By Dr. Maria Wheeler-Dubas, Science Education and Research Outreach Coordinator

Biophilia NetworkA resource of Biophilia: Pittsburgh, #bioPGH is a weekly blog and social media series that aims to encourage both children and adults to reconnect with nature and enjoy what each of our distinctive seasons has to offer. From the best times to plant seasonal flora and enjoy their peak blooms, to astronomical events and creatures to keep an eye and ear out for, Phipps will keep you in the know with what’s going on in our environment!

With October ended and November underway, most of us are ready to take in the crispness of an autumn breeze with a cup hot cider and a pumpkin donut. It’s strange to think, then, that Pennsylvania hasn’t always enjoyed a temperate climate with changing seasons. Over the ages, what we now know as Pennsylvania has been under oceans and was even a southern tropical swamp for millions of years! Are you ready to take a trip down the Geological Memory Lane to a time when Pennsylvania was not the Pennsylvania we know today?

If we stroll back roughly six to four hundred million years ago, Pennsylvania was mostly under marine waters of the Iapetus Ocean, catching sediments over time. However, during the Carboniferous period, which began 359 million years ago, Pennsylvania became a warm, humid, tropical swamp at the edge of a retreating seaway — nothing at all like our temperate climate today! At this point in time, the continental plates were shifted from their current position, and the area that is now Pennsylvania was actually around ten degrees below the equator. As a bit of perspective, Florida’s Southernmost Point Buoy at the far reaches of the Keys is currently 24 degrees above the equator.

Even if we try to imagine a tropical paradise, though, Carboniferous Pennsylvania would still be something altogether different than what we can picture. Flowering plants didn’t appear until the Cretaceous period, over 150 million years after the Carboniferous; and plants with seeds were still relatively new on the scene. Instead, the tropical Western Pennsylvania of the Carboniferous would have been covered in ferns and huge early trees, and bogs of thick peat abounded. Animals during this time would have included a wide variety of invertebrates, fish, amphibians and sauropsids — precursors to reptiles and birds. It was quite a different world!

Over the next series of periods and epochs, our little patch of Pennsylvania dried out in the middle of Pangaea and later became humid and tropical again as the super-continent broke apart. It would be millions of years before Pennsylvania eventually shifted to the Northern Hemisphere and cooled, and the Ice Ages could be the subject of their very own post! Indeed, Pennsylvania has been through a lot of changes before we reached our modern era of autumns with red and yellow falling leaves. Life on our planet is rarely simple but always amazing!

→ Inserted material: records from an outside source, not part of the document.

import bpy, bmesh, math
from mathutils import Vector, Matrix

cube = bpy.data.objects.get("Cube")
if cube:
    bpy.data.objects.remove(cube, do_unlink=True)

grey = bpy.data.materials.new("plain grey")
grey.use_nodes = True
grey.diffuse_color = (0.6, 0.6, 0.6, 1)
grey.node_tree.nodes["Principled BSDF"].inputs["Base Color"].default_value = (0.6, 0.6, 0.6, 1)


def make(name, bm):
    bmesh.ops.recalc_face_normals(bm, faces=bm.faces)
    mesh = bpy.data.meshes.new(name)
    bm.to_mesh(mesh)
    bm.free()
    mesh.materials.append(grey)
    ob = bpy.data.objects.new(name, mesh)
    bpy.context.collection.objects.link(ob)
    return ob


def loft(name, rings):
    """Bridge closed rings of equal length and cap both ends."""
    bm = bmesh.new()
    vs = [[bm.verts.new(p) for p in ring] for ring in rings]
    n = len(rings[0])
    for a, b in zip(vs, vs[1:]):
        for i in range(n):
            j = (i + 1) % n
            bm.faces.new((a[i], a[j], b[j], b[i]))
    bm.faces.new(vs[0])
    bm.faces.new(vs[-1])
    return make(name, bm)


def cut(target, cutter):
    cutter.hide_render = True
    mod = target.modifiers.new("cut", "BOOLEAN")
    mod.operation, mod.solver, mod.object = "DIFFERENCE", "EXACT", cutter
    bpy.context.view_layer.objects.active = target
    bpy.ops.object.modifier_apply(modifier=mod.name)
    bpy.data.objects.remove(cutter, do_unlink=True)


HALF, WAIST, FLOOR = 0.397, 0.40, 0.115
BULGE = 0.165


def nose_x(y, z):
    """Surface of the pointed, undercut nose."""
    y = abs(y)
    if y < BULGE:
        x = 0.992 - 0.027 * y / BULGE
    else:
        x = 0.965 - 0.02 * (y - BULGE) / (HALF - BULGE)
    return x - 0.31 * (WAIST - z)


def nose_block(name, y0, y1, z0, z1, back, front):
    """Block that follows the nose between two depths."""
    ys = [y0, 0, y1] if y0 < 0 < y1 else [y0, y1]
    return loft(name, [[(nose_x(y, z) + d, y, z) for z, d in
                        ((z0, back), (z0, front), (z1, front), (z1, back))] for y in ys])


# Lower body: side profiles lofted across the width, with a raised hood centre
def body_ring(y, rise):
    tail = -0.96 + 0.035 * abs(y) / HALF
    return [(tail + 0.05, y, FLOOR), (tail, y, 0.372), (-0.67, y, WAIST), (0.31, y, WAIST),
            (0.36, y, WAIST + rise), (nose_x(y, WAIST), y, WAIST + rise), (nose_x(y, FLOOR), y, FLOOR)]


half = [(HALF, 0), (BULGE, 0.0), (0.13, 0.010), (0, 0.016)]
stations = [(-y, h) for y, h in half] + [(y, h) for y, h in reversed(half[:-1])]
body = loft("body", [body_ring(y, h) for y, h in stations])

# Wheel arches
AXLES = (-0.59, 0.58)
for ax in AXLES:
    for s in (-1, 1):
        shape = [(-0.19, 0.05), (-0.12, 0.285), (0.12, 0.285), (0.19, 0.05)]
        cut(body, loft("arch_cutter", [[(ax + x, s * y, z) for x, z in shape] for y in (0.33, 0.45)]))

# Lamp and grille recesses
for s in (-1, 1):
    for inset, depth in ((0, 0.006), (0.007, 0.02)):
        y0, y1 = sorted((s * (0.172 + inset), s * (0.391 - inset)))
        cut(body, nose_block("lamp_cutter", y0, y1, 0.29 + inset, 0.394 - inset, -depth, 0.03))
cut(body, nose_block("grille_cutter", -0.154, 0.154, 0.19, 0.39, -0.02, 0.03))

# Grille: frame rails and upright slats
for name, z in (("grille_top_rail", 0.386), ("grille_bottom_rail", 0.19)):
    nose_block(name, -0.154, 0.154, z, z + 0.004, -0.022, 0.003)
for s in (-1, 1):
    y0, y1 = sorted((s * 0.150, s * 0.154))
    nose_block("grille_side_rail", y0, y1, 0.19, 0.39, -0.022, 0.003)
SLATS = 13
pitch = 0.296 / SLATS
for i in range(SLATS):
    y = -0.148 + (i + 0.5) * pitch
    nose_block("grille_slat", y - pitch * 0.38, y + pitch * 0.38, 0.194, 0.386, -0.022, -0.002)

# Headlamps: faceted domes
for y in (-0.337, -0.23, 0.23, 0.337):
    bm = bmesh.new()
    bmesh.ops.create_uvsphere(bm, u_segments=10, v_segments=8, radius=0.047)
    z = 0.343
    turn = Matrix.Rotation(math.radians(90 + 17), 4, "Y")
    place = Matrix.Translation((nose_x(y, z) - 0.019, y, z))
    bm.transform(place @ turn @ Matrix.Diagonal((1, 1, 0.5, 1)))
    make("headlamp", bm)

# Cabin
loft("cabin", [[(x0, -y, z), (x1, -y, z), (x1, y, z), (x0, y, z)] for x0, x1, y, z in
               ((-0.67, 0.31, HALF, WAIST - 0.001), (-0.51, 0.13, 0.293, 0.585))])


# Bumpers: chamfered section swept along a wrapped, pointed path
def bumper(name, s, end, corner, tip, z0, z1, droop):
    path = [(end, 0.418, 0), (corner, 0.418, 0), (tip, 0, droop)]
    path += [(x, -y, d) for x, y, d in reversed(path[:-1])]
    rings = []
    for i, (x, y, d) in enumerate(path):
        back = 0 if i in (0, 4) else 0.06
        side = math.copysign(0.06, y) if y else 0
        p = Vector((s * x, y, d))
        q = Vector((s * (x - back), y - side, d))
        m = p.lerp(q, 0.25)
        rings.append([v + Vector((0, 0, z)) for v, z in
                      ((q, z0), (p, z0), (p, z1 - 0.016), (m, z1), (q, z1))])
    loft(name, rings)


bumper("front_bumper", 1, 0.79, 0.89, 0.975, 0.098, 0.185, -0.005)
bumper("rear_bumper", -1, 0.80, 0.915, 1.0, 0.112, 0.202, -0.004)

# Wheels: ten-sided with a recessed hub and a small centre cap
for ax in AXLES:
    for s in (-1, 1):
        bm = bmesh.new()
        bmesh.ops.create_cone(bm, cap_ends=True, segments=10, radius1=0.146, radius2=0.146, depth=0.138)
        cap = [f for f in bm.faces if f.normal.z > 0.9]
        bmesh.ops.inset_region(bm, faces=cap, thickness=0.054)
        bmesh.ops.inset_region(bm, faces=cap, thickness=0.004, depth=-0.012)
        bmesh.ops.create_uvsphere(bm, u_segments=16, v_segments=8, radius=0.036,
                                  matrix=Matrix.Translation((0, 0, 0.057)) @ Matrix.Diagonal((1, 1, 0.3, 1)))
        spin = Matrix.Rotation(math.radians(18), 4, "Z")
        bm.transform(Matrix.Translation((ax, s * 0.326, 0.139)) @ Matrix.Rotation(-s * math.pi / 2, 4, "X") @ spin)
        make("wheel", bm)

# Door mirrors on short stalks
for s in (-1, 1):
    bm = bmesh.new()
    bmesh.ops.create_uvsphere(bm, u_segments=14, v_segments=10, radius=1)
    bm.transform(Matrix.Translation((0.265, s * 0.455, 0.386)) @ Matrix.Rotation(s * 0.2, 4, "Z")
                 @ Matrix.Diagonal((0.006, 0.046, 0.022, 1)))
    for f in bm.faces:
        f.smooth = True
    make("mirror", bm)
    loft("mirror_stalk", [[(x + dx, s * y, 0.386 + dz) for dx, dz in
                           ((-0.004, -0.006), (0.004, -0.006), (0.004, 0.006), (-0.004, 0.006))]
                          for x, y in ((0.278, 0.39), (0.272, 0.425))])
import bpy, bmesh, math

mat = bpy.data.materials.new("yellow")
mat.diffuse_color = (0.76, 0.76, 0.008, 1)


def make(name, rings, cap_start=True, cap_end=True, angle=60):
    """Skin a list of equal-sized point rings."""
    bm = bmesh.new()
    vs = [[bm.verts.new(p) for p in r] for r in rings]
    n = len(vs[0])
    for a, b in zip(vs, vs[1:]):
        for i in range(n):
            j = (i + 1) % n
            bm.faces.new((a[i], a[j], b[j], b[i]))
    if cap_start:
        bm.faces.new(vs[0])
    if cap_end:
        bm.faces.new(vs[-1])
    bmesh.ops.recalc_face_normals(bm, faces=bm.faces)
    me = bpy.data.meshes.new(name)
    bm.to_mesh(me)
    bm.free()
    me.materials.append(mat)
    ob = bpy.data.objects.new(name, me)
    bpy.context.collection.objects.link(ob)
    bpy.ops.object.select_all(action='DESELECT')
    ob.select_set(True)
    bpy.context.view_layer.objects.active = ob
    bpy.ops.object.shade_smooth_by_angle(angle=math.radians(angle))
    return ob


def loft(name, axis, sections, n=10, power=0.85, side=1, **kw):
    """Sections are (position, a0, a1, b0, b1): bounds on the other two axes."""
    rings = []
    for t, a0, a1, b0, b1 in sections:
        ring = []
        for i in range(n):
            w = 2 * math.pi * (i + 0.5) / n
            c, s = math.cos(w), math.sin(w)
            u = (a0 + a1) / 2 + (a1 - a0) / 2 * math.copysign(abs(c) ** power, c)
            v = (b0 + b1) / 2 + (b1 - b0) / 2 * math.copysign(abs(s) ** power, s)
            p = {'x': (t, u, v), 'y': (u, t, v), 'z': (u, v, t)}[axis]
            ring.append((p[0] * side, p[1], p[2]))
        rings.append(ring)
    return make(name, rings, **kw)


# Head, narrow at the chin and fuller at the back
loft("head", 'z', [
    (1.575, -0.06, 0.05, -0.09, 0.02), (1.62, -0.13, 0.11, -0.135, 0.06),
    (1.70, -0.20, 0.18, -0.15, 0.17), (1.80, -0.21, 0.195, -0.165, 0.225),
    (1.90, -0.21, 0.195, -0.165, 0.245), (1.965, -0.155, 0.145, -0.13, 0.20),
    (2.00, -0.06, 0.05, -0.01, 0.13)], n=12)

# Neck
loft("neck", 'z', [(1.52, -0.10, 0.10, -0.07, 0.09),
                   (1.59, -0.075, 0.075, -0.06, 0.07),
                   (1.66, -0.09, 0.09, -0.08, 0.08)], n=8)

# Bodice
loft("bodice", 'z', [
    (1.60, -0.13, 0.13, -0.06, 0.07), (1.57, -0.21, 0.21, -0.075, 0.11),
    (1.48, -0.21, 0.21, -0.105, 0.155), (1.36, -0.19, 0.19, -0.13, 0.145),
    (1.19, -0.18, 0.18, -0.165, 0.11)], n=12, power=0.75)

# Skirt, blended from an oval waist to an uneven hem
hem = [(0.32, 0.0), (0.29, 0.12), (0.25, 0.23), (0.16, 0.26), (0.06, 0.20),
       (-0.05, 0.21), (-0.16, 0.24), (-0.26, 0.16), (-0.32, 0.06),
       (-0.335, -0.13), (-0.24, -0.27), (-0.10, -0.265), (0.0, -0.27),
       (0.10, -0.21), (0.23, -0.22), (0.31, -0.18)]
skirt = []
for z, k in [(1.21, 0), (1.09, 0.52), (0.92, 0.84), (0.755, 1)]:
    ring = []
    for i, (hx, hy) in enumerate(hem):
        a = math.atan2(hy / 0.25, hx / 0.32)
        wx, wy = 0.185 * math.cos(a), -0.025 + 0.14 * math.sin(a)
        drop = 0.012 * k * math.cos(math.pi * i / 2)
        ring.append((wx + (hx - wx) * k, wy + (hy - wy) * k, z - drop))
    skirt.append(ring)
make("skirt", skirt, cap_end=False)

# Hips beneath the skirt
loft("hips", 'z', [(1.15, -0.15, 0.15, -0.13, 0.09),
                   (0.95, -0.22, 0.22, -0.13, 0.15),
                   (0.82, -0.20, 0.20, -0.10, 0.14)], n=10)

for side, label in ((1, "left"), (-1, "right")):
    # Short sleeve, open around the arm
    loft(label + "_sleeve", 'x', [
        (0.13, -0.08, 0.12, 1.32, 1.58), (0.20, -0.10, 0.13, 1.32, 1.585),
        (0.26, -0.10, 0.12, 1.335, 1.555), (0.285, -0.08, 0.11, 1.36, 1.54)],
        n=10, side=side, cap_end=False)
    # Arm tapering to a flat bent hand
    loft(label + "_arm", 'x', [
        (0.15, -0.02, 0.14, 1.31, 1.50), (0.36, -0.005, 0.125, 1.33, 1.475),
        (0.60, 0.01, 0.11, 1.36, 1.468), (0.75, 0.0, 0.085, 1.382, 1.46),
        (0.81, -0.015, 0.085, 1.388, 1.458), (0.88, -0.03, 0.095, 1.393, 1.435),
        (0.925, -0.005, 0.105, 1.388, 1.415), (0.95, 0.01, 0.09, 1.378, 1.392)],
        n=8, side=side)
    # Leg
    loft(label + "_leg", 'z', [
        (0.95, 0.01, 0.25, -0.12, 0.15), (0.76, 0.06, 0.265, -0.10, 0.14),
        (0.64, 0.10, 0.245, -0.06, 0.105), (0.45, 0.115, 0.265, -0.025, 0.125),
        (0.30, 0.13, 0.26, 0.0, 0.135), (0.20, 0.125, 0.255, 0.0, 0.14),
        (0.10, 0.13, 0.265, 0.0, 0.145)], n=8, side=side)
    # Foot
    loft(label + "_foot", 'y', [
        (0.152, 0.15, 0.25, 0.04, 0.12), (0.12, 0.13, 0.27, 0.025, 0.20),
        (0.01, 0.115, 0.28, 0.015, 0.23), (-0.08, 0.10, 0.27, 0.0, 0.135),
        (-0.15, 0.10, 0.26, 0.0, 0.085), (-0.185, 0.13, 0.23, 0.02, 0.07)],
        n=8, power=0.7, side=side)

Connecting to the Outdoors Tip: Interested in seeing a piece of ancient history? On the service road behind the Christopher Columbus Statue (beside Phipps), you can see outcroppings of exposed rock right next to the road. If you look at the rock hillside carefully, you’ll notice two different kinds of rock—the Morgantown Sandstone layer above and the Birmingham shale below (Pitt Geology). If you’d like to learn more, Phipps Conservatory’s neighbor, the Carnegie Museum of Natural History has fantastic displays all about the period. Also, Albert D. Kollar, an invertebrate paleontologist at the museum, suggests exploring City of Pittsburgh Parks, the Montour Trail, and North Park. He does caution that you cannot keep any fossils you might find in a city park, but what better an afternoon than exploring our modern Pennsylvania while learning about prehistoric Pennsylvania?  In fact, the image of the extinct calamites plant below is an example from Ohiopyle of the kinds of fossils you might see on exposed rock in our area!

Continue the Conversation: Share your nature discoveries with our community by posting to Twitter and Instagram with hashtag #bioPGH, and R.S.V.P. to attend our next Biophilia: Pittsburgh meeting.

The Geology of Schenley Park, David K. Brezenski and Albert D. Kollar, Publication of the Section of Invertebrate Geology, Carnegie Museum of Natural History (available for purchase through Albert Kollar)
Sedimentation in Western Pennsylvania—University of Pittsburgh Geology
PA-DCNR: Common Fossils of Pennsylvania 
PA-DCNR: The Geological Story of Pennsylvania 
University of California Museum of Paleontology: The Carboniferous Period 

Photo credits: Emily Nye, High School Programs Coordinator